Reproduce the entries that follow verbatim, down to the final line.

• **EXERCISE DATA**:
-*-
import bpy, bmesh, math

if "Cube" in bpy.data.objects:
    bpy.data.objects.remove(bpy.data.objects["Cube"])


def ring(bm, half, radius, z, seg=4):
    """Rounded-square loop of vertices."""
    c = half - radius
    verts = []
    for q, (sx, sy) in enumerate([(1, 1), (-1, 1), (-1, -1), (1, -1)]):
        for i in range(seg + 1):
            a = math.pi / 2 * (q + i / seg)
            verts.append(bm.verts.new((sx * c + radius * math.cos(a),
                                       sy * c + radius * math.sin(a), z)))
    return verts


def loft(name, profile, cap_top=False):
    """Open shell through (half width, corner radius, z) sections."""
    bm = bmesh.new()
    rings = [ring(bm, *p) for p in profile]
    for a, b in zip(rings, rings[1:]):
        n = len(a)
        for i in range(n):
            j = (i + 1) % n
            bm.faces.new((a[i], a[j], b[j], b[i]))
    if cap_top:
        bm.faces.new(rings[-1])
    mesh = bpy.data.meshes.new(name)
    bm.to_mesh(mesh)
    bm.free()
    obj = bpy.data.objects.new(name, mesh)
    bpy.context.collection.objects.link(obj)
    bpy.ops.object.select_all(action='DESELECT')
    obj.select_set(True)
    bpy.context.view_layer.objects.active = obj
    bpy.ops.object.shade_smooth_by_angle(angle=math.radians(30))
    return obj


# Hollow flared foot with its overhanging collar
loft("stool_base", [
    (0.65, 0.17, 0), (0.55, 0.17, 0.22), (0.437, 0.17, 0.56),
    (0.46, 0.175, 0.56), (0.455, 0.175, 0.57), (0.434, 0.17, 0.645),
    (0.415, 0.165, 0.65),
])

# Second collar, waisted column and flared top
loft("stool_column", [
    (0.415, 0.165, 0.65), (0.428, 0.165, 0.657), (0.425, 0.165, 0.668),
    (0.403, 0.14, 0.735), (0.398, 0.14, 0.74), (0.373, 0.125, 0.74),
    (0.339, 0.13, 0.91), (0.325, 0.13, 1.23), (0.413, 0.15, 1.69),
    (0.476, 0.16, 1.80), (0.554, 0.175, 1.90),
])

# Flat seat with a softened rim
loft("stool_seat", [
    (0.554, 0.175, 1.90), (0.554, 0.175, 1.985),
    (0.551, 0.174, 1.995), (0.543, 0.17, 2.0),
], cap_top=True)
-*-
• **ANSWER BOX**:
import bpy, bmesh, math

if "Cube" in bpy.data.objects:
    bpy.data.objects.remove(bpy.data.objects["Cube"])


def ring(bm, half, radius, z, seg=4):
    """Rounded-square loop of vertices."""
    c = half - radius
    verts = []
    for q, (sx, sy) in enumerate([(1, 1), (-1, 1), (-1, -1), (1, -1)]):
        for i in range(seg + 1):
            a = math.pi / 2 * (q + i / seg)
            verts.append(bm.verts.new((sx * c + radius * math.cos(a),
                                       sy * c + radius * math.sin(a), z)))
    return verts


def loft(name, profile, cap_top=False):
    """Open shell through (half width, corner radius, z) sections."""
    bm = bmesh.new()
    rings = [ring(bm, *p) for p in profile]
    for a, b in zip(rings, rings[1:]):
        n = len(a)
        for i in range(n):
            j = (i + 1) % n
            bm.faces.new((a[i], a[j], b[j], b[i]))
    if cap_top:
        bm.faces.new(rings[-1])
    mesh = bpy.data.meshes.new(name)
    bm.to_mesh(mesh)
    bm.free()
    obj = bpy.data.objects.new(name, mesh)
    bpy.context.collection.objects.link(obj)
    bpy.ops.object.select_all(action='DESELECT')
    obj.select_set(True)
    bpy.context.view_layer.objects.active = obj
    bpy.ops.object.shade_smooth_by_angle(angle=math.radians(30))
    return obj


# Hollow flared foot with its overhanging collar
loft("stool_base", [
    (0.65, 0.17, 0), (0.55, 0.17, 0.22), (0.437, 0.17, 0.56),
    (0.46, 0.175, 0.56), (0.455, 0.175, 0.57), (0.434, 0.17, 0.645),
    (0.415, 0.165, 0.65),
])

# Second collar, waisted column and flared top
loft("stool_column", [
    (0.415, 0.165, 0.65), (0.428, 0.165, 0.657), (0.425, 0.165, 0.668),
    (0.403, 0.14, 0.735), (0.398, 0.14, 0.74), (0.373, 0.125, 0.74),
    (0.339, 0.13, 0.91), (0.325, 0.13, 1.23), (0.413, 0.15, 1.69),
    (0.476, 0.16, 1.80), (0.554, 0.175, 1.90),
])

# Flat seat with a softened rim
loft("stool_seat", [
    (0.554, 0.175, 1.90), (0.554, 0.175, 1.985),
    (0.551, 0.174, 1.995), (0.543, 0.17, 2.0),
], cap_top=True)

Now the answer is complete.